### Your objective
Nothing but the lines from the one with "rim, 0, 1.18)" down to the one with "for i, (z0, z1)" should be returned, exactly and with both ends included, from the material below.
....
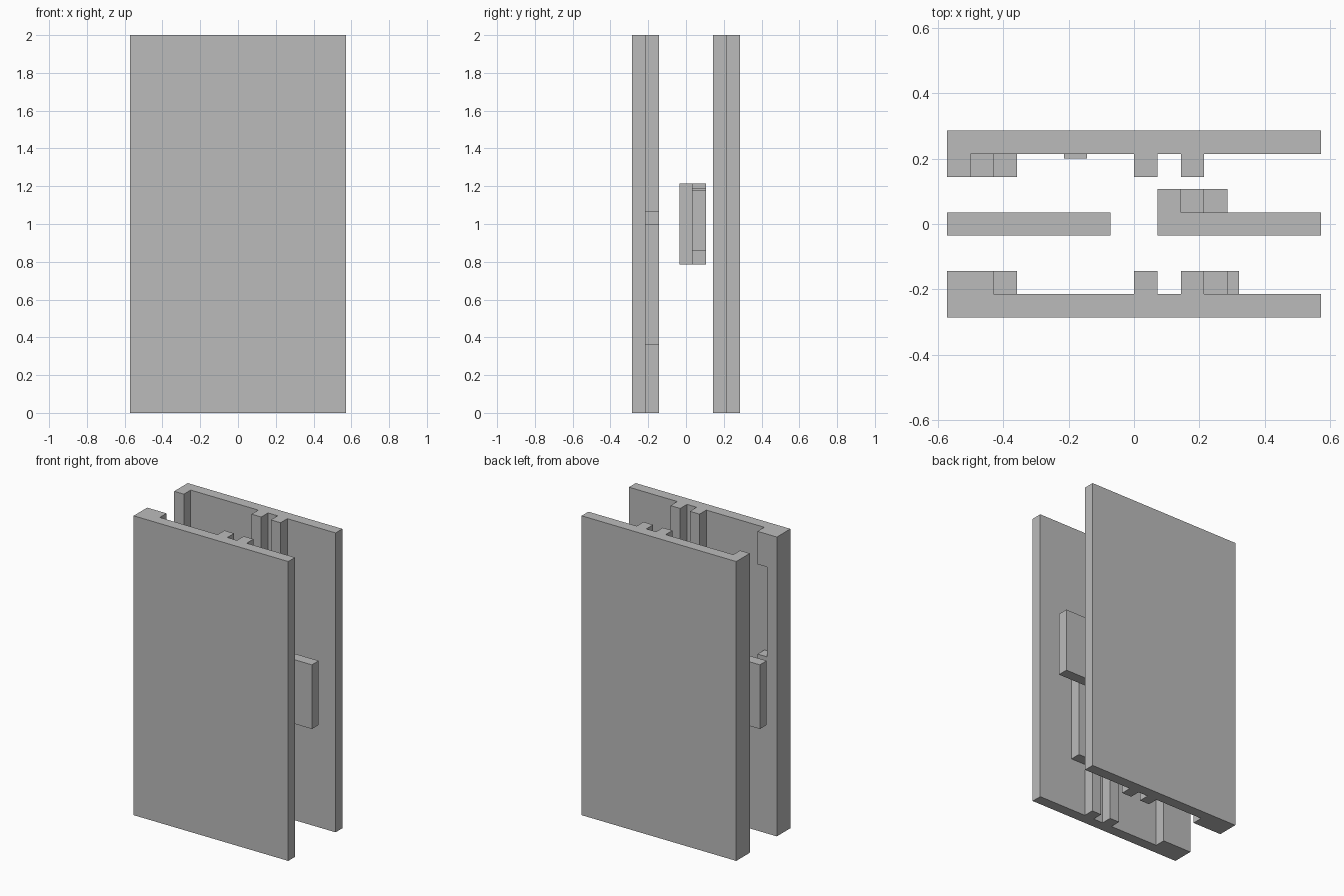
import bpy, bmesh

cube = bpy.data.objects.get("Cube")
if cube:
    bpy.data.objects.remove(cube, do_unlink=True)

grey = bpy.data.materials.new("plain grey")
grey.use_nodes = True
grey.diffuse_color = (0.5, 0.5, 0.5, 1)
grey.node_tree.nodes["Principled BSDF"].inputs["Base Color"].default_value = (0.5, 0.5, 0.5, 1)

U = 1 / 14           # wall thickness, the module of the whole casing
W = 8 * U            # half width
TOP = 2.0


def prism(name, outline, z0, z1):
    """Extrude an xy outline from z0 to z1."""
    bm = bmesh.new()
    base = bm.faces.new([bm.verts.new((x, y, z0)) for x, y in outline])
    up = bmesh.ops.extrude_face_region(bm, geom=[base])["geom"]
    bmesh.ops.translate(bm, vec=(0, 0, z1 - z0),
                        verts=[v for v in up if isinstance(v, bmesh.types.BMVert)])
    bmesh.ops.recalc_face_normals(bm, faces=bm.faces)
    mesh = bpy.data.meshes.new(name)
    bm.to_mesh(mesh)
    bm.free()
    mesh.materials.append(grey)
    obj = bpy.data.objects.new(name, mesh)
    bpy.context.collection.objects.link(obj)
    return obj


def box(name, x0, x1, y0, y1, z0, z1):
    return prism(name, [(x0, y0), (x1, y0), (x1, y1), (x0, y1)], z0, z1)


def casing_half(name, side):
    """Plate with a closed right wall and two full-height guide rails."""
    outer, floor, rim = side * 4 * U, side * 3 * U, side * 2 * U
    outline = [(-W, outer), (-W, rim), (-7 * U, rim), (-7 * U, floor)]
    for x in (0, 2 * U):
        outline += [(x, floor), (x, rim), (x + U, rim), (x + U, floor)]
    outline += [(W, floor), (W, outer)]
    prism(name + "_casing", outline, 0, TOP)
    # stepped ledge beside the closed wall
    box(name + "_upper_ledge", -7 * U, -6 * U, floor, rim, 0, 1.18)
    box(name + "_lower_ledge", -6 * U, -5 * U, floor, rim, 0, 1.0)


casing_half("front", -1)
casing_half("back", 1)

# Front half: wall cap and stepped stop beside the rail
box("front_wall_cap", -7 * U, -6 * U, -3 * U, -2 * U, 1.78, TOP)
box("front_stop_tall", 3 * U, 4 * U, -3 * U, -2 * U, 0.36, 1.07)
box("front_stop_short", 4 * U, 4.5 * U, -3 * U, -2 * U, 0.36, 1.0)

# Back half: shallow pad
box("back_pad", -3 * U, -2 * U, 2.8 * U, 3 * U, 0.96, 1.04)

# Sliding bolts between the halves
LOW, HIGH = 11 * U, 17 * U
box("right_bolt", -W, -U, -U / 2, U / 2, LOW, HIGH)
box("left_bolt", U, W, -U / 2, U / 2, LOW, HIGH)

# Stepped key on the left bolt
for i, (z0, z1) in enumerate([(LOW, HIGH), (LOW, 1.19), (0.86, 1.18)]):
    box("bolt_key_step_%d" % (i + 1), (1 + i) * U, (2 + i) * U, U / 2, 1.5 * U, z0, z1)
....
### Solved exercise
    box(name + "_upper_ledge", -7 * U, -6 * U, floor, rim, 0, 1.18)
    box(name + "_lower_ledge", -6 * U, -5 * U, floor, rim, 0, 1.0)


casing_half("front", -1)
casing_half("back", 1)

# Front half: wall cap and stepped stop beside the rail
box("front_wall_cap", -7 * U, -6 * U, -3 * U, -2 * U, 1.78, TOP)
box("front_stop_tall", 3 * U, 4 * U, -3 * U, -2 * U, 0.36, 1.07)
box("front_stop_short", 4 * U, 4.5 * U, -3 * U, -2 * U, 0.36, 1.0)

# Back half: shallow pad
box("back_pad", -3 * U, -2 * U, 2.8 * U, 3 * U, 0.96, 1.04)

# Sliding bolts between the halves
LOW, HIGH = 11 * U, 17 * U
box("right_bolt", -W, -U, -U / 2, U / 2, LOW, HIGH)
box("left_bolt", U, W, -U / 2, U / 2, LOW, HIGH)

# Stepped key on the left bolt
for i, (z0, z1) in enumerate([(LOW, HIGH), (LOW, 1.19), (0.86, 1.18)]):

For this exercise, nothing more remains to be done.